-- EXERCISE BRIEF --
Please restate word for word the lines from the top of the entries through the line that contains "grey.use_nodes = True", and do not include any pictures.

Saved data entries

┌────────

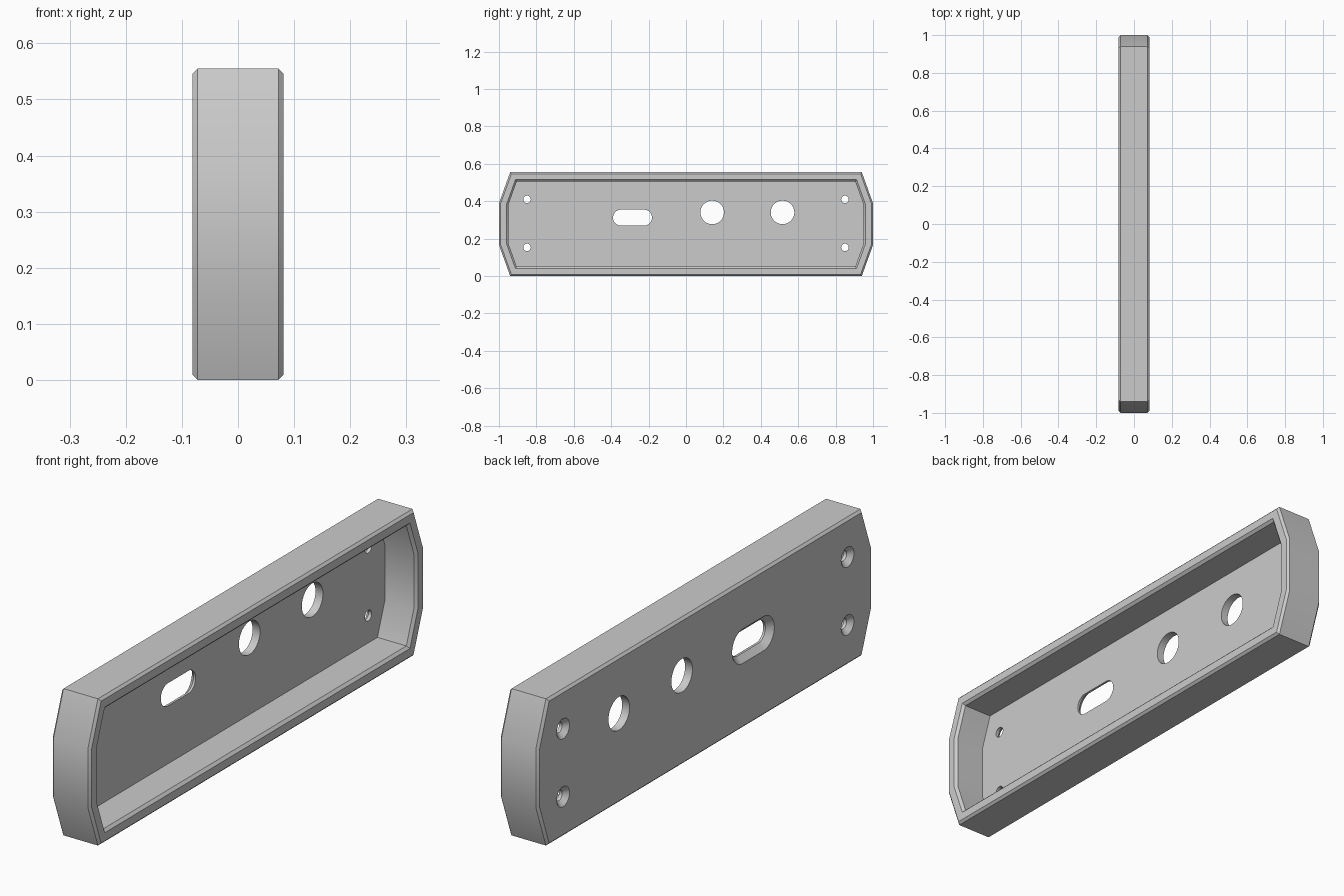
import bpy, bmesh, math
from mathutils import Vector

cube = bpy.data.objects.get("Cube")
if cube:
    bpy.data.objects.remove(cube, do_unlink=True)

HALF_X = 0.081      # half the depth of the housing
CHAMFER = 0.009     # outer edge chamfer
HEIGHT = 0.555
FLOOR_X = -0.05     # inside face of the panel

grey = bpy.data.materials.new("plain_grey")
grey.use_nodes = True
grey.diffuse_color = (0.6, 0.6, 0.6, 1)
grey.node_tree.nodes["Principled BSDF"].inputs["Base Color"].default_value = (0.6, 0.6, 0.6, 1)


def loft(name, rings):
    """Closed solid through (x, outline) rings, capped at both ends."""
    bm = bmesh.new()
    loops = [[bm.verts.new((x, p[0], p[1])) for p in outline] for x, outline in rings]
    for a, b in zip(loops, loops[1:]):
        for i in range(len(a)):
            j = (i + 1) % len(a)
            bm.faces.new((a[i], a[j], b[j], b[i]))
    bm.faces.new(loops[0])
    bm.faces.new(loops[-1])
    bmesh.ops.recalc_face_normals(bm, faces=bm.faces)
    mesh = bpy.data.meshes.new(name)
    bm.to_mesh(mesh)
    bm.free()
    mesh.materials.append(grey)
    obj = bpy.data.objects.new(name, mesh)
    bpy.context.collection.objects.link(obj)
    return obj


def inset(points, d):
    """Offset a counter-clockwise outline inwards with mitred corners."""
    result = []
    for i, p in enumerate(points):
        before = (p - points[i - 1]).normalized()
        after = (points[(i + 1) % len(points)] - p).normalized()
        n1 = Vector((-before.y, before.x))
        n2 = Vector((-after.y, after.x))
        result.append(p + (n1 + n2) * d / (1 + n1.dot(n2)))
    return result


def stadium(y, z, half, r, steps=48):
    """Circle, or a slot when half is above zero."""
    points = []
    for i in range(steps):
        a = 2 * math.pi * (i + 0.5) / steps
        points.append((y + math.copysign(half, math.cos(a)) + r * math.cos(a),
                       z + r * math.sin(a)))
    return points


# Housing: eight-sided tray, open towards +x
corners = [(0.94, 0), (1, 0.166), (1, HEIGHT - 0.166), (0.94, HEIGHT)]
outline = [Vector(c) for c in corners]
outline += [Vector((-y, z)) for y, z in reversed(corners)]
profile = [
    (-HALF_X, CHAMFER), (CHAMFER - HALF_X, 0),       # back edge
    (HALF_X - CHAMFER, 0), (HALF_X, CHAMFER),        # front edge
    (HALF_X, 0.04), (HALF_X - 0.01, 0.05),           # rim and inner chamfer
    (FLOOR_X, 0.05),                                 # cavity
]
housing = loft("housing", [(x, inset(outline, d)) for x, d in profile])

# Openings: y, z, half length, radius, countersink
openings = [(-0.286, 0.312, 0.061, 0.043, 0.022)]                        # slot
openings += [(y, 0.34, 0, 0.063, 0) for y in (0.14, 0.516)]              # round holes
openings += [(y, z, 0, 0.02, 0.018) for y in (-0.85, 0.85) for z in (0.153, 0.41)]  # screws

bpy.context.view_layer.objects.active = housing
housing.select_set(True)
for y, z, half, r, sink in openings:
    levels = [(-HALF_X - 0.02, r + sink), (0, r)]
    if sink:
        levels[1:1] = [(-HALF_X, r + sink), (sink - HALF_X, r)]
    cutter = loft("opening_cutter", [(x, stadium(y, z, half, rad)) for x, rad in levels])
    cutter.hide_render = True
    mod = housing.modifiers.new("opening", 'BOOLEAN')
    mod.operation = 'DIFFERENCE'
    mod.solver = 'EXACT'
    mod.object = cutter
    bpy.ops.object.modifier_apply(modifier=mod.name)
    bpy.data.objects.remove(cutter, do_unlink=True)

bpy.ops.object.shade_smooth_by_angle(angle=math.radians(30))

└────────

-- PROBLEM SOLUTION --
import bpy, bmesh, math
from mathutils import Vector

cube = bpy.data.objects.get("Cube")
if cube:
    bpy.data.objects.remove(cube, do_unlink=True)

HALF_X = 0.081      # half the depth of the housing
CHAMFER = 0.009     # outer edge chamfer
HEIGHT = 0.555
FLOOR_X = -0.05     # inside face of the panel

grey = bpy.data.materials.new("plain_grey")
grey.use_nodes = True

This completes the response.